is based on prior work under Social Security, SSI disability payments are made
on the basis of financial need. Two
Social Security disability programs include disabled children.
Social Security Disability Insurance (SSDI) - a Social Security program in which an adult child (age 18 or older) may receive monthly benefits based on disability or blindness if:
Under both of these programs, the child must not be doing any "substantial" work, and must have a medical condition that has lasted or is expected either to last for at least 12 months, or to result in death.
Take Charge of Your Life: Know About Guardianship - All people have a right to self-determination. This booklet from the Ohio Legal Rights Service emphasizes the practical, day-to-day exercise of the right to self-determination for all people with disabilities.

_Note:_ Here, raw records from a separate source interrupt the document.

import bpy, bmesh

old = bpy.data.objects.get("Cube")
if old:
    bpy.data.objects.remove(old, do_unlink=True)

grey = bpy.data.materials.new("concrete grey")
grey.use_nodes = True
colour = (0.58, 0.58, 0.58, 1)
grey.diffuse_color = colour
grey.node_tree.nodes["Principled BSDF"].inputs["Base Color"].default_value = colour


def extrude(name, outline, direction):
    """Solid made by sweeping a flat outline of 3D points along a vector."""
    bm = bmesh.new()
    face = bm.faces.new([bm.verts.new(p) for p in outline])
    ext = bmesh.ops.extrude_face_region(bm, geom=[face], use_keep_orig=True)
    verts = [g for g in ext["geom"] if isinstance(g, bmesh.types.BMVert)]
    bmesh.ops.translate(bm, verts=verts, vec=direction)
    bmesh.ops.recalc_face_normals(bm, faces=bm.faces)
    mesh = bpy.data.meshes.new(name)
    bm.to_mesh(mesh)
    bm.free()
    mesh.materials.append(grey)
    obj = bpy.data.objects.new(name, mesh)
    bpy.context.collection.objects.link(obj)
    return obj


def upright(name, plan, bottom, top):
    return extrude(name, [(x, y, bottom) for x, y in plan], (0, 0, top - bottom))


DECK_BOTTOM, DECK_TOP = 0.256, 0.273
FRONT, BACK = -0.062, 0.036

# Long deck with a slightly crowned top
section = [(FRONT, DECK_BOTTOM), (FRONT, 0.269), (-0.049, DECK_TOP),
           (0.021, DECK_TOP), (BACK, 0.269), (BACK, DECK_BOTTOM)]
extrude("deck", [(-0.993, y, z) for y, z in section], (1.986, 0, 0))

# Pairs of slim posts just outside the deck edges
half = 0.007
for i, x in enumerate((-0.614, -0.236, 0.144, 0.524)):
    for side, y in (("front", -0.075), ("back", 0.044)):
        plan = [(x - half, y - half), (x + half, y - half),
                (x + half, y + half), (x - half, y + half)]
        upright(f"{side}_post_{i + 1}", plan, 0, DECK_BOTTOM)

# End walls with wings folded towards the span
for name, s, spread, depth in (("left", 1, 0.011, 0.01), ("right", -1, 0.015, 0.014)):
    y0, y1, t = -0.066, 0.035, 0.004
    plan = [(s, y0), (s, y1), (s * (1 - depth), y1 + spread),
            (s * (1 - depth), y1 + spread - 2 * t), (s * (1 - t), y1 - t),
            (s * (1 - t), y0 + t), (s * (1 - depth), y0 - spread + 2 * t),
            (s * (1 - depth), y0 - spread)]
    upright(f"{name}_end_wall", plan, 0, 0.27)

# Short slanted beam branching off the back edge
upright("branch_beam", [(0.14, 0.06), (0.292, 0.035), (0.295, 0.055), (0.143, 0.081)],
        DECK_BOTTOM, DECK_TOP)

Special Needs Estate Planning Guidance System - Information to help families understand the special needs planning process and work with qualified attorneys; includes state specific information, resources, and protocols from the National Alliance on Mental Illness (NAMI)
A Family Handbook on Future Planning (PDF) - This handbook from The Arc will help families develop future plans for their children with cognitive, intellectual or developmental disabilities that include protections after parents die or can no longer provide care or support.
Sample Letter of Intent Form (PDF) - This 88 item checklist shows parents how to communicate their wishes and knowledge about their child with a disability to future caregivers.
Estate Planning (PDF) (NICHCY) - This document, although somewhat dated, provides useful information about planning for a loved one's future. Plan ahead by writing a specialized will and trust that protects your childs eligibility for government benefits and provides for his or her needs. Learn how to write a Letter of Intent that educates future caregivers about your child with a disability.
Planning for the Future: Providing a Meaningful Life for a Child with a Disability After Your Death (book review) - This completely revised and greatly expanded 5th edition of Planning for the Future: Providing a Meaningful Life for a Child with a Disability After Your Death discusses all the steps that parents should take to assure a secure and happy life for their disabled son or daughter.
Special Needs Trust Administration Manual: A Guide for Trustees (book review) - This is an invaluable guide for anyone who is managing a Special Needs Trust for a person with disabilities. In clear, easy to understand language, the authors explain how a trustee can use trust funds to meet the financial needs of a person with disabilities while complying with the complex rules of government benefit programs.
The Arc of the United States advocates for the rights and full participation of all children and adults with intellectual and developmental disabilities. Together with our network of members and affiliated chapters, we improve systems of supports and services; connect families; inspire communities and influence public policy.
The United States Department of Labor, Office of Disability Employment Policy is a federal government Website for information of interest to people with disabilities, their families, employers, service providers and many others.
The Institute for Community Inclusion supports the rights of children and adults with disabilities to participate in all aspects of the community. As practitioners, researchers, and teachers, we form partnerships with individuals, families, and communities. Together we advocate for personal choice, self-determination, and social and economic justice.
The National Academy of Elder Law Attorneys, Inc. is a non-profit association that assists lawyers, bar organizations and others who work with older clients and their families. Established in 1987, the Academy provides a resource of information, education, networking and assistance to those who deal with the many specialized issues involved with legal services to the elderly and people with special needs.
The Special Needs Alliance, or SNA , is a national network of lawyers dedicated to Disability and Public Benefits Law. Families rely on SNA as the best way to connect with the nearest lawyer with proven expertise in maintaining public benefits for their loved ones as well as for estate planning to protect their life savings.
Last updated: 05/18/18